Bennett believes that Israel, by annexing Area C, could ensure that any Palestinian autonomous entity would be demilitarized and would prevent the influx of Arabs from other countries into the area. (Abbas not too long ago has called upon the UN to force Israel to permit Palestinian refugees fleeing Syria to resettle in Judea and Samaria.) Such a proposal is strongly supported by many Israelis who feel that the Palestinians have violated various agreements that they made with Israel so many times that the idea of a Palestinian state on Israeli territory is null and void. Yet at the same time, Bennett does not think that it is a good idea at this time to annex all of Judea and Samaria and absorb 2.5 million Arabs.
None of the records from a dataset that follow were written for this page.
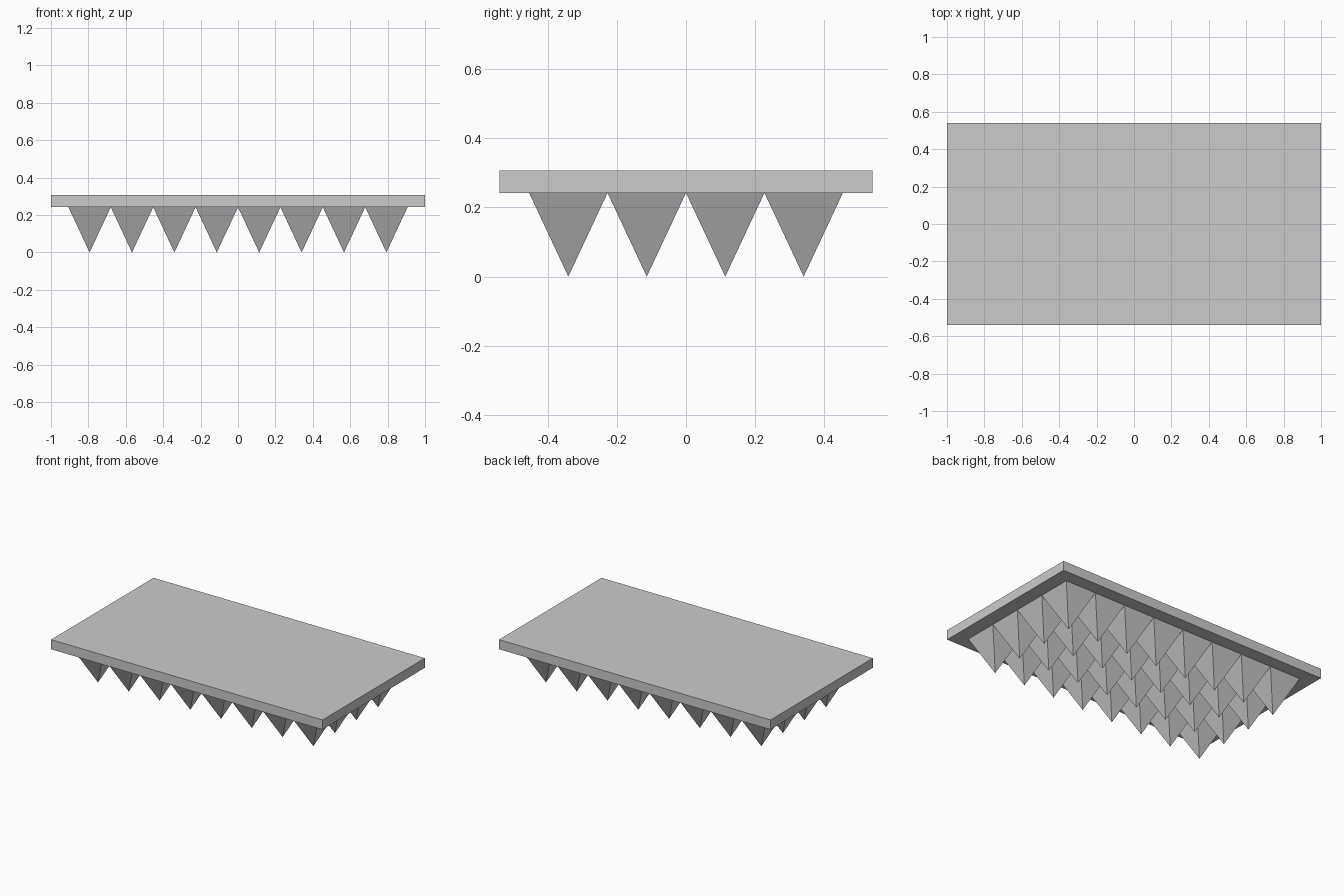
import bpy, bmesh
from mathutils import Matrix

if "Cube" in bpy.data.objects:
    bpy.data.objects.remove(bpy.data.objects["Cube"])

PLATE_BOTTOM, PLATE_TOP = 0.242, 0.306
PITCH = 0.2267
COLS, ROWS = 8, 4


def make_object(name, bm):
    mesh = bpy.data.meshes.new(name)
    bm.to_mesh(mesh)
    bm.free()
    obj = bpy.data.objects.new(name, mesh)
    bpy.context.collection.objects.link(obj)
    return obj


# Flat backing plate
bm = bmesh.new()
bmesh.ops.create_cube(bm, size=1, matrix=Matrix.Translation((0, 0, (PLATE_BOTTOM + PLATE_TOP) / 2))
                      @ Matrix.Diagonal((2.0, 1.078, PLATE_TOP - PLATE_BOTTOM, 1)))
make_object("backing_plate", bm)

# Grid of square pyramids pointing down, bases touching edge to edge
bm = bmesh.new()
h = PITCH / 2
for i in range(COLS):
    for j in range(ROWS):
        x = (i - (COLS - 1) / 2) * PITCH
        y = (j - (ROWS - 1) / 2) * PITCH
        base = [bm.verts.new((x + dx * h, y + dy * h, PLATE_BOTTOM))
                for dx, dy in ((-1, -1), (1, -1), (1, 1), (-1, 1))]
        tip = bm.verts.new((x, y, 0))
        bm.faces.new(base)
        for k in range(4):
            bm.faces.new((base[(k + 1) % 4], base[k], tip))
make_object("pyramid_spikes", bm)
Bennett’s stance on the Palestinians is not the only reason for his support. According to Elisheva Goldberg, an international relations analyst, the young right prefers Bennett to Netanyahu and Leiberman because he is a fresh young face who believes that he can change Israel for the better. There is a sense that Bennett is “the man with a plan.” These sentiments are reinforced by the fact that he is the son of American immigrants who at a young age had a successful career in high tech, before moving on to serve for two years as Prime Minister Netanyahu’s chief of staff.
While certain people in the White House are concerned by his rising popularity, Naftali Bennett offers words of reassurance to skeptics: “We are the real “centrists”– loving our heritage is centrist, loving the Land of Israel is centrist, loving the Jewish People is centrist – that is what most Israelis feel, but there were those who made them feel ashamed to say so out loud. We are getting them to speak up. We are the real centrist party because Israel is more Jewish than it has ever been. If you think it is insane to hand over land to our enemies, you are not extremist; you are centrist. If you want housing that is affordable, you are centrist.”
He continued, “The once centrist parties have turned left. In fact, many of our views are similar to those of the Labor party in the seventies. It is they who have changed. We have a fantastic list. Nine of our first group of candidates were in combat units, we have three experienced former Knesset members, our younger candidates are idealists with proven accomplishments, we have three talented women, and another Anglo besides me. The Jewish Home has room for all Zionists.” Naftali Bennett has called upon his fellow Jews to join his “Jewish spring.”
By Rachel Avraham